Fourth analysis is the interaction between aggressive thoughts and the participant’s race and opponent’s race. There were no significances found, but they reported a statistical trend (p = 0.06, close but not significant). That statistical trend showed that Black participants scored higher on aggressive thoughts when they played against a White opponent. White participants reported no significant difference against a White or Black opponent. Please take this with grains of salt, they argued that it could be that violent video games provide a safe environment for Blacks to “indirectly address social grievances and cathartically release frustrations against Whites” due to the legacy of slavery and racial segregation. Or IMO, that Black participants who are part of a minority group (and may have stronger in-group favouritism) are more hostile to outgroup members in particular those that are in sharp contrast to them (say skin colour).
Well, it’s quite a nice study, but a lot of work and grant money needs to be done. The authors offered a suggestion for future studies. The examination of in-game violent behaviours, say the differences in excessive in-game violent behaviours or random violence vs. required violent acts in a given game. IMO, other suggestions in this line of research should investigate characteristics of minority video game characters (are they stereotypical or fleshed out nicely?), video game characters’ behaviours and attitudes towards characters of minority group, names associated to a minority group (say Tyrone, what would others behave to a player with that name), does it generalize to other parts of the world or does stereotypes adversely affect prosocial behaviours online?
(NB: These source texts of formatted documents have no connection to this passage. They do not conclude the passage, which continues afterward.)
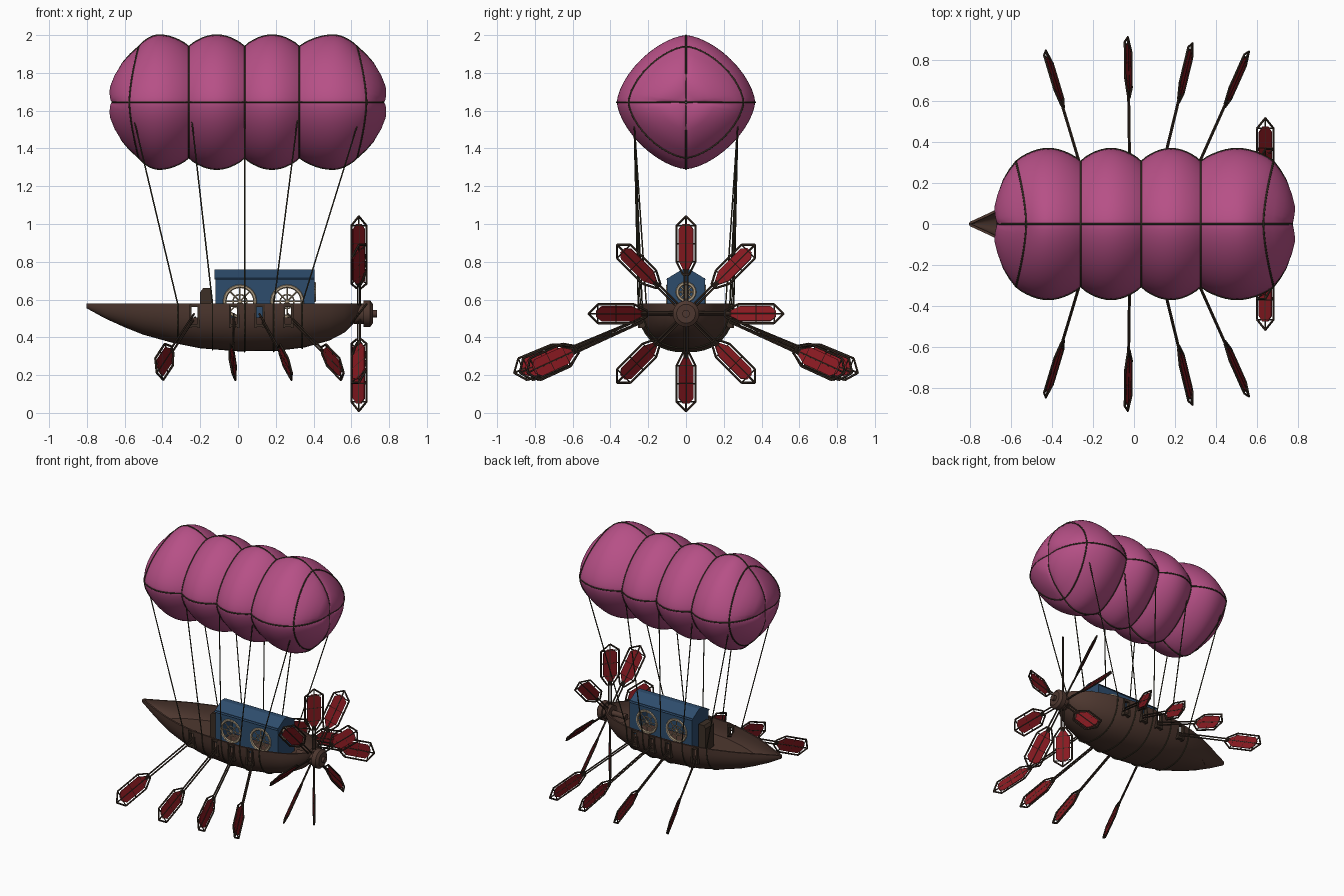
import bpy, bmesh, math
from mathutils import Vector, Matrix
if "Cube" in bpy.data.objects:
    bpy.data.objects.remove(bpy.data.objects["Cube"])

def material(name, rgb):
    m = bpy.data.materials.new(name)
    m.use_nodes = True
    m.diffuse_color = (*rgb, 1)
    m.node_tree.nodes["Principled BSDF"].inputs["Base Color"].default_value = (*rgb, 1)
    return m

PINK = material("balloon_pink", (0.47, 0.08, 0.24))
ROPE = material("rope_olive", (0.042, 0.036, 0.02))
HULL = material("hull_brown", (0.076, 0.039, 0.029))
WOOD = material("frame_dark_wood", (0.045, 0.028, 0.019))
RED = material("sail_red", (0.25, 0.01, 0.015))
BLUE = material("cabin_blue", (0.027, 0.073, 0.152))
BEIGE = material("window_beige", (0.42, 0.33, 0.22))

# helpers
def activate(ob):
    bpy.ops.object.select_all(action='DESELECT')
    ob.select_set(True)
    bpy.context.view_layer.objects.active = ob

def finish(name, bm, mats, smooth=None):
    bmesh.ops.recalc_face_normals(bm, faces=bm.faces)
    me = bpy.data.meshes.new(name)
    bm.to_mesh(me)
    bm.free()
    ob = bpy.data.objects.new(name, me)
    bpy.context.collection.objects.link(ob)
    for m in mats:
        me.materials.append(m)
    if smooth:
        activate(ob)
        bpy.ops.object.shade_smooth_by_angle(angle=math.radians(smooth))
    return ob

def box(bm, lo, hi):
    lo, hi = Vector(lo), Vector(hi)
    mat = Matrix.Translation((lo + hi) / 2) @ Matrix.Diagonal((*(hi - lo), 1))
    bmesh.ops.create_cube(bm, size=1, matrix=mat)

def rod(bm, a, b, r, sides=6, r2=None):
    a, b = Vector(a), Vector(b)
    rot = (b - a).to_track_quat('Z', 'Y').to_matrix().to_4x4()
    bmesh.ops.create_cone(bm, cap_ends=True, segments=sides, radius1=r, radius2=r2 or r,
                          depth=(b - a).length, matrix=Matrix.Translation((a + b) / 2) @ rot)

def prism(bm, pts, offset, index=0):
    rows = [[bm.verts.new(Vector(p) + Vector(offset) * s) for p in pts] for s in (0, 1)]
    faces = rows + [(a, b, d, c) for a, b, c, d in zip(rows[0], rows[0][1:] + rows[0][:1],
                                                       rows[1], rows[1][1:] + rows[1][:1])]
    for f in faces:
        bm.faces.new(f).material_index = index

def loft(bm, rings, closed=True):
    rows = [[bm.verts.new(p) for p in ring] for ring in rings]
    n = len(rows[0])
    for a, b in zip(rows, rows[1:]):
        for k in range(n if closed else n - 1):
            bm.faces.new((a[k], a[(k + 1) % n], b[(k + 1) % n], b[k]))

def rope(name, pts, r, cyclic=False):
    cu = bpy.data.curves.new(name, 'CURVE')
    cu.dimensions, cu.bevel_depth, cu.bevel_resolution = '3D', r, 1
    sp = cu.splines.new('POLY')
    sp.points.add(len(pts) - 1)
    for p, co in zip(sp.points, pts):
        p.co = (*co, 1)
    sp.use_cyclic_u = cyclic
    cu.materials.append(ROPE)
    bpy.context.collection.objects.link(bpy.data.objects.new(name, cu))

def cut(ob, bm):
    cutter = finish("cutter", bm, [])
    mod = ob.modifiers.new("cut", 'BOOLEAN')
    mod.operation, mod.solver, mod.object = 'DIFFERENCE', 'EXACT', cutter
    activate(ob)
    bpy.ops.object.modifier_apply(modifier=mod.name)
    bpy.data.objects.remove(cutter)

def spow(v, p):
    return math.copysign(abs(v) ** p, v)

# balloon: lobed envelope, its ends pinched along the four long seams
SEAMS = [-0.575, -0.26, 0.035, 0.325, 0.68]
CAP = [(0.09, 0.002), (0.1, 0.05), (0.107, 0.1), (0.095, 0.15), (0.07, 0.21), (0.037, 0.257)]
N, AXIS, STEPS = 48, 1.645, 12
profile = [(SEAMS[0], -d, r, (r / 0.3) ** 2) for d, r in CAP]
for i, (x0, x1) in enumerate(zip(SEAMS, SEAMS[1:])):
    for s in range(STEPS + (i == 3)):
        t = s / STEPS
        bend = max(0, 1 - 2 * t) if i == 0 else -max(0, 2 * t - 1) if i == 3 else 0
        profile.append((x0 + (x1 - x0) * t, 0, 0.298 + 0.061 * abs(math.sin(math.pi * t)) ** 0.85, bend))
profile += [(SEAMS[-1], d, r, -(r / 0.3) ** 2) for d, r in reversed(CAP)]
rings = []
for x, d, r, bend in profile:
    ring = []
    for k in range(N):
        a = 2 * math.pi * k / N
        pinch = 1 - 0.15 * (1 - abs(math.sin(2 * a)) ** 0.6) * min(1, r / 0.08)
        ring.append((x + d * pinch + 0.05 * bend * math.sin(a) ** 2, 1.02 * r * spow(math.cos(a), 1.27),
                     AXIS + 0.988 * r * spow(math.sin(a), 1.27)))
    rings.append(ring)
bm = bmesh.new()
loft(bm, rings)
finish("balloon", bm, [PINK], 50)
for i in range(5):
    rope(f"balloon_seam_{i}", rings[len(CAP) + i * STEPS], 0.005, True)
for k, side in enumerate(("left", "top", "right", "bottom")):
    rope(f"balloon_rope_{side}", [ring[k * N // 4] for ring in rings], 0.005)

# hull: stations of x, half width, keel height
DECK, TOP = 0.47, 0.58
STATIONS = [(-0.8, 0.004, 0.56), (-0.7, 0.05, 0.505), (-0.6, 0.1, 0.46), (-0.5, 0.145, 0.42),
            (-0.35, 0.195, 0.378), (-0.2, 0.228, 0.348), (0, 0.245, 0.332), (0.2, 0.243, 0.334),
            (0.35, 0.222, 0.352), (0.48, 0.18, 0.388), (0.56, 0.135, 0.43), (0.62, 0.08, 0.49), (0.65, 0.02, 0.56)]

def hull_at(x):
    for (x0, b0, k0), (x1, b1, k1) in zip(STATIONS, STATIONS[1:]):
        if x <= x1:
            t = (x - x0) / (x1 - x0)
            return b0 + (b1 - b0) * t, k0 + (k1 - k0) * t

def hull_section(x, grow=0.0):
    b, keel = hull_at(x)
    angles = [math.pi * k / 20 for k in range(21)]
    return [(x, (b + grow) * spow(math.cos(a), 0.85),
             TOP - (TOP - keel + grow) * max(0, math.sin(a)) ** 0.85) for a in angles]

def hull_width(x, z):
    b, keel = hull_at(x)
    return b * max(0, 1 - ((TOP - z) / (TOP - keel)) ** 2.35) ** 0.43

bm = bmesh.new()
loft(bm, [hull_section(s[0]) for s in STATIONS], False)
hull = finish("hull", bm, [HULL])
sol = hull.modifiers.new("thickness", 'SOLIDIFY')
sol.thickness, sol.offset = 0.012, 0
activate(hull)
bpy.ops.object.modifier_apply(modifier=sol.name)
PORTS = [-0.23, -0.02, 0.115, 0.265]
bm = bmesh.new()
for x in PORTS:
    box(bm, (x - 0.017, -0.4, 0.505), (x + 0.017, 0.4, 0.56))
cut(hull, bm)
activate(hull)
bpy.ops.object.shade_smooth_by_angle(angle=math.radians(40))
bm = bmesh.new()
edge = [(x, hull_width(x, DECK), DECK) for x in (-0.6 + 0.06 * i for i in range(20))]
prism(bm, edge + [(x, -y, z) for x, y, z in reversed(edge)], (0, 0, -0.01))
finish("deck", bm, [HULL])

# seat with a rounded back, ahead of the cabin
bm = bmesh.new()
box(bm, (-0.2, -0.05, DECK), (-0.14, 0.05, 0.6))
prism(bm, [(x, -0.05, z) for x, z in ((-0.2, 0.6), (-0.2, 0.64), (-0.185, 0.66), (-0.14, 0.66), (-0.14, 0.6))],
      (0, 0.1, 0))
finish("seat", bm, [WOOD])

# cabin: hollow walls down to the deck with round windows, gabled roof
bm = bmesh.new()
box(bm, (-0.12, -0.1, DECK), (0.405, 0.1, 0.715))
cabin = finish("cabin_walls", bm, [BLUE])
bm = bmesh.new()
box(bm, (-0.108, -0.088, 0.4), (0.393, 0.088, 0.8))
cut(cabin, bm)
bm = bmesh.new()
for x in (0.01, 0.26):
    rod(bm, (x, -0.2, 0.59), (x, 0.2, 0.59), 0.083, 32)
rod(bm, (0.3, 0, 0.64), (0.5, 0, 0.64), 0.045, 24)
cut(cabin, bm)
bm = bmesh.new()
prism(bm, [(-0.125, y, z) for y, z in ((-0.11, 0.705), (-0.02, 0.76), (0.02, 0.76), (0.11, 0.705))], (0.53, 0, 0))
finish("cabin_roof", bm, [BLUE])

# round window frames with spokes and an inner ring
def window(name, centre, axis, r):
    bm = bmesh.new()
    rim = [Vector(axis) * math.cos(k * math.pi / 12) + Vector((0, 0, math.sin(k * math.pi / 12))) for k in range(24)]
    for a, b in zip(rim, rim[1:] + rim[:1]):
        rod(bm, Vector(centre) + a * r, Vector(centre) + b * r, 0.01)
        rod(bm, Vector(centre) + a * r * 0.45, Vector(centre) + b * r * 0.45, 0.004)
    for a in rim[::3]:
        rod(bm, centre, Vector(centre) + a * r, 0.004)
    finish(name, bm, [BEIGE])

for side, y in (("left", 0.098), ("right", -0.098)):
    window(f"window_front_{side}", (0.01, y, 0.59), (1, 0, 0), 0.081)
    window(f"window_rear_{side}", (0.26, y, 0.59), (1, 0, 0), 0.081)
window("window_back", (0.403, 0, 0.64), (0, 1, 0), 0.046)

# framed paddles shared by oars and propeller
def paddle(name, root, tip, across, half=0.064, length=0.31):
    root, tip = Vector(root), Vector(tip)
    d = (tip - root).normalized()
    w = (Vector(across) - d * d.dot(Vector(across))).normalized()
    n = d.cross(w)
    def at(u, v):
        return tip + d * ((u - 1) * length) + w * (v * half)
    bm = bmesh.new()
    outline = [(0, -0.3), (0.22, -1), (0.84, -1), (1, 0), (0.84, 1), (0.22, 1), (0, 0.3)]
    for a, b in zip(outline, outline[1:] + outline[:1]):
        rod(bm, at(*a), at(*b), 0.006)
    rod(bm, at(0, 0), at(1, 0), 0.005)
    for u in (0.22, 0.53, 0.84):
        rod(bm, at(u, -1), at(u, 1), 0.004)
    for s in (-1, 1):
        rod(bm, root + w * s * 0.01, at(0.1, 0) + w * s * 0.01, 0.0055)
    sail = [(0.08, -0.25), (0.25, -0.76), (0.78, -0.76), (0.87, -0.3)]
    prism(bm, [at(u, v) - n * 0.003 for u, v in sail + [(u, -v) for u, v in reversed(sail)]], n * 0.006, 1)
    finish(name, bm, [WOOD, RED])

TIPS = [(-0.43, 0.845), (-0.03, 0.91), (0.285, 0.88), (0.56, 0.84)]
for side, s in (("left", 1), ("right", -1)):
    for i, (px, (tx, ty)) in enumerate(zip(PORTS, TIPS)):
        paddle(f"oar_{side}_{i}", (px, s * 0.18, 0.515), (tx, s * ty, 0.212), (-0.23, 0, 1))
        y = s * hull_width(px, 0.53)
        bm = bmesh.new()
        for dx in (-0.022, 0.022):
            box(bm, (px + dx - 0.006, y - 0.014, 0.45), (px + dx + 0.006, y + 0.014, 0.575))
        for z in (0.455, 0.56):
            box(bm, (px - 0.02, y - 0.011, z), (px + 0.02, y + 0.011, z + 0.015))
        finish(f"oar_port_{side}_{i}", bm, [WOOD])

# propeller
HUB = Vector((0.64, 0, 0.525))
for i in range(8):
    c, s = math.cos(i * math.pi / 4), math.sin(i * math.pi / 4)
    paddle(f"propeller_blade_{i}", HUB + Vector((0, s, c)) * 0.04, HUB + Vector((0, s, c)) * 0.516,
           (0.62, c * 0.78, -s * 0.78))
bm = bmesh.new()
for x0, x1, r0, r1 in ((0.5, 0.735, 0.02, 0.02), (0.615, 0.665, 0.055, 0.055),
                       (0.665, 0.7, 0.07, 0.07), (0.7, 0.715, 0.07, 0.05)):
    rod(bm, (x0, 0, 0.525), (x1, 0, 0.525), r0, 24, r1)
finish("propeller_hub", bm, [HULL], 35)

# rigging: slings passing under the hull
for i, (top, x) in enumerate(((-0.55, -0.32), (-0.245, -0.135), (0.035, 0.035), (0.315, 0.19), (0.64, 0.34))):
    rope(f"rigging_{i}", [(top, 0.275, 1.55)] + hull_section(x, 0.009) + [(top, -0.275, 1.55)], 0.004)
The authors take-home message is something echoed in old media research. Media producers, from radio to video game designers, should be aware that whatever they produce is consumed by people with perceptions based on real life and quite often interpret at that way. If whatever they watch is in agreement with their beliefs (bad or otherwise), then it would reinforce such beliefs. On a loosely related subject, a media producer whose aware of such phenomenon (and I’m sure nearly every video game designer are) could use this to their advantage to engage players in highly emotional or upsetting situations in order to bring out serious discussion.
Eastin, M.S., Appiah, O., & Cicchirllo, V. (2009). Identification and the influence of cultural stereotyping on postvideogame play hostility. Human Communication Research, 35, 337-356.